Abram ended up fighting both in the north of the salient, near the town or Orel (pronounced Ariol, with emphasis on the 'o') and in the south near Belgorod, at the battle he is describing, a huge clash of tanks near the village of Prokhorovka. 


"The tanks were so loud. It was frightening."


Prokhorovka was perhaps the overall battle's most iconic moment, as unfair as that is to all the other desperate clashes along the hundreds of kilometres of front where the Germans tried to punch through three main Soviet defence lines. They nearly succeeded in the south of the bulge, and Prokhorovka was a last attempt to break through the the third line of defence, which would have threatened to unravel the entire Soviet defence. But the Soviets weren't sitting back passively at this point either. They wanted to blunt and destroy the German spearheads.


Living history re-enactors try to give a taste of what life was like inside a military camp of the time.



The result was one of history's largest tank battles across this rich, gently lilting landscape of farmland, woodland, small rivers and streams. German and Soviet formations, with tanks, infantry and artillery crashed headlong into each other. The was little manoeuvre, little finesse could be added by the generals. It was a furious, desperate slogging match under a 30 degree summer sun. German tanks, especially the heavy 'tiger', could shoot further and more accurately than Soviet tanks, so the Red Army crews drove fast and up close to the Germans to negate their advantage. But the result was a maelstrom of clashing metal as Abram witnessed.

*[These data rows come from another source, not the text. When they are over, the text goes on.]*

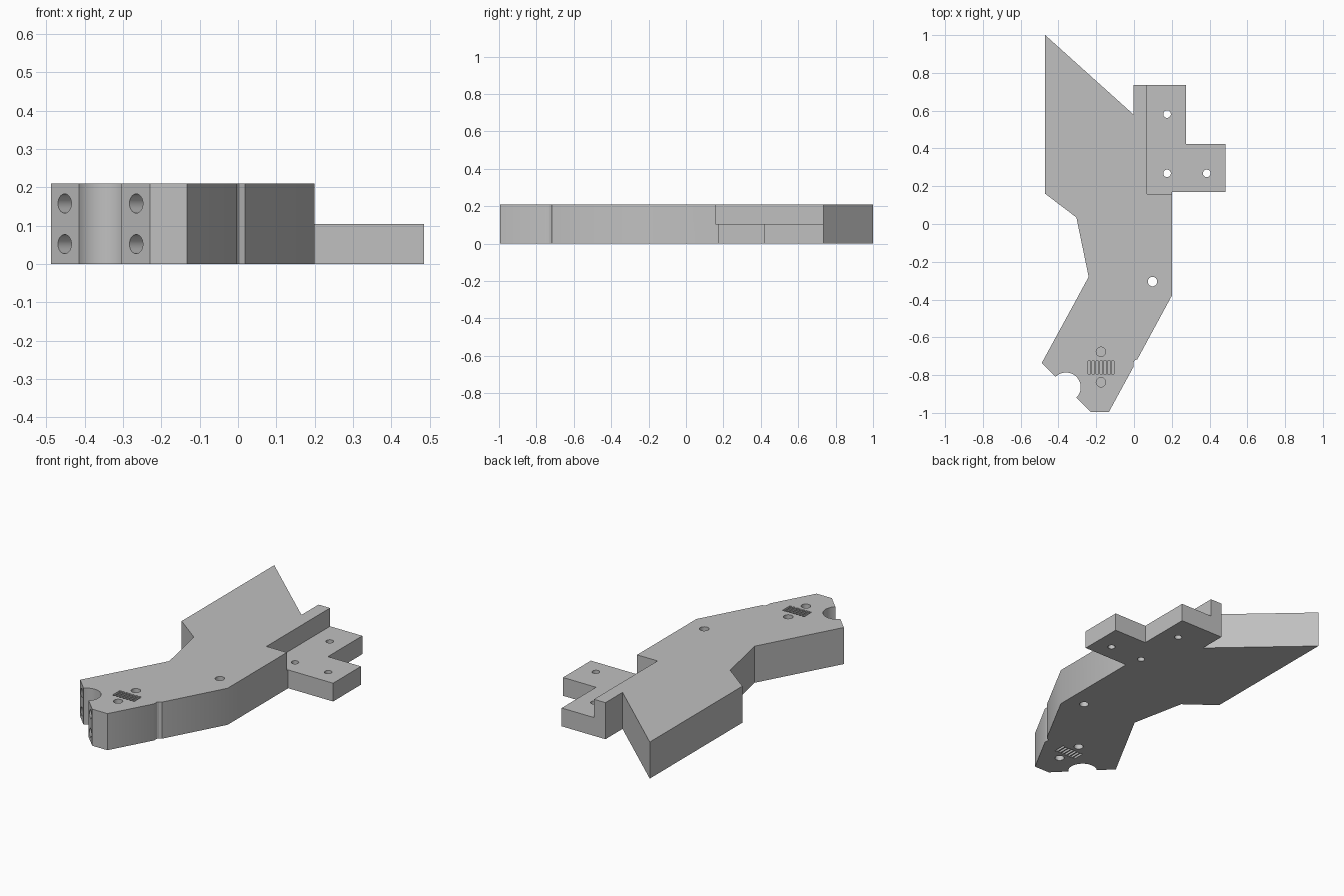
import bpy, bmesh, math
from mathutils import Vector, Matrix

if "Cube" in bpy.data.objects:
    bpy.data.objects.remove(bpy.data.objects["Cube"])

HEIGHT, LEDGE = 0.21, 0.105

grey = bpy.data.materials.new("plain_grey")
grey.use_nodes = True
colour = (0.53, 0.53, 0.53, 1)
grey.diffuse_color = colour
grey.node_tree.nodes["Principled BSDF"].inputs["Base Color"].default_value = colour


def make_object(name, bm):
    bmesh.ops.recalc_face_normals(bm, faces=bm.faces)
    mesh = bpy.data.meshes.new(name)
    bm.to_mesh(mesh)
    bm.free()
    mesh.materials.append(grey)
    obj = bpy.data.objects.new(name, mesh)
    bpy.context.collection.objects.link(obj)
    return obj


def extrude_outline(name, points, height):
    bm = bmesh.new()
    face = bm.faces.new([bm.verts.new((x, y, 0)) for x, y in points])
    grown = bmesh.ops.extrude_face_region(bm, geom=[face])["geom"]
    top = [v for v in grown if isinstance(v, bmesh.types.BMVert)]
    bmesh.ops.translate(bm, verts=top, vec=(0, 0, height))
    return make_object(name, bm)


cutters = []


def cut_box(low, high):
    low, high = Vector(low), Vector(high)
    bm = bmesh.new()
    place = Matrix.Translation((low + high) / 2) @ Matrix.Diagonal((high - low).to_4d())
    place[3][3] = 1
    bmesh.ops.create_cube(bm, size=1, matrix=place)
    cutters.append(make_object("box_cutter", bm))


def cut_hole(start, end, radius):
    start, end = Vector(start), Vector(end)
    turn = (end - start).to_track_quat("Z", "Y").to_matrix().to_4x4()
    bm = bmesh.new()
    bmesh.ops.create_cone(bm, cap_ends=True, segments=32, radius1=radius, radius2=radius,
                          depth=(end - start).length,
                          matrix=Matrix.Translation((start + end) / 2) @ turn)
    cutters.append(make_object("hole_cutter", bm))


# Half-round bay in the angled front end
bay = []
for i in range(25):
    a = math.radians(-45 + 180 * i / 24)
    bay.append((-0.36 + 0.078 * math.cos(a), -0.864 + 0.078 * math.sin(a)))

# Whole plan of the bracket, including the side plate
outline = [(-0.47, 1), (-0.47, 0.16), (-0.305, 0.035), (-0.24, -0.28), (-0.488, -0.735)]
outline += reversed(bay)
outline += [(-0.23, -0.995), (-0.133, -0.995), (-0.003, -0.757), (-0.003, -0.732),
            (0.004, -0.722), (0.018, -0.716), (0.2, -0.38), (0.2, 0.17),
            (0.485, 0.17), (0.485, 0.423), (0.275, 0.423), (0.275, 0.735),
            (-0.003, 0.735), (-0.003, 0.58)]
body = extrude_outline("bracket_body", outline, HEIGHT)

# Ledge that thins the side plate
cut_box((0.07, 0.158, LEDGE), (0.6, 0.9, 0.4))

# Screw holes through the plate and body
for x, y, r in [(0.175, 0.582, 0.02), (0.175, 0.268, 0.02),
                (0.385, 0.268, 0.02), (0.098, -0.305, 0.025)]:
    cut_hole((x, y, -0.1), (x, y, 0.4), r)

# Blind pin holes and a row of slots on both faces
for z, inner in [(-0.1, 0.06), (0.3, HEIGHT - 0.06)]:
    for y in (-0.677, -0.838):
        cut_hole((-0.175, y, z), (-0.175, y, inner), 0.025)
    for i in range(7):
        x = -0.243 + 0.0207 * i
        cut_box((x, -0.793, min(z, inner)), (x + 0.014, -0.725, max(z, inner)))

# Pairs of bolt holes in the angled end faces
inward = Vector((1, 1, 0)).normalized()
for x, y in [(-0.453, -0.772), (-0.265, -0.958)]:
    for z in (0.052, 0.158):
        mouth = Vector((x, y, z))
        cut_hole(mouth - inward * 0.05, mouth + inward * 0.1, 0.025)

# Apply the cuts and remove the helpers
bpy.context.view_layer.objects.active = body
body.select_set(True)
for cutter in cutters:
    cutter.hide_render = True
    cut = body.modifiers.new("cut", "BOOLEAN")
    cut.operation, cut.solver, cut.object = "DIFFERENCE", "EXACT", cutter
    bpy.ops.object.modifier_apply(modifier=cut.name)
    bpy.data.objects.remove(cutter)

bpy.ops.object.shade_smooth_by_angle(angle=math.radians(30))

"One tank would ram into another. Everything burned. The tanks burned, the ground burned. I couldn't imagine any living thing being able to stand it."


Ninety year old Ivan Shevtsov. "It was very frightening.... all I could think about was survival."



For eight hours the battle raged. Infantry tried to hold trenches as artillery shells rained down and aircraft battled in the skies and strafed them from above. Ivan Shevtsov, also now ninety years old, was fighting for his life in the Kursk salient. He has hit twice by shrapnel, once is his leg and once in his liver.


" It was very frightening and by the end of the battle all I could think about was survival."


The result was a tactical victory for the Germans who destroyed more Soviet tanks and killed more men. But neither side achieved what they had wanted, both withdrawing from the battlefield. The Soviets however could more easily replace their losses, not that that made it any easier for Red Army soldiers like Abram to cope.


"Of 45 of my comrades who had been around me 7 of us were left alive. When we emerged from our trench you couldn't find a patch of earth to sit down on. The ground was littered with bodies, covered with them. One officer who you would expect to be a hard man, when he saw how many young men were dead, he wept such tears."


The Germans began to lose ground soon afterwards. The Red Army had finally managed to beat them on their own terms, blunting and then reversing a major German summer offensive. For the rest of the war the initiative would remain with the Soviets. They would bleed and batter a route all the way to Berlin.


The memorial tower on the site of the battlefield at Prokhorovka.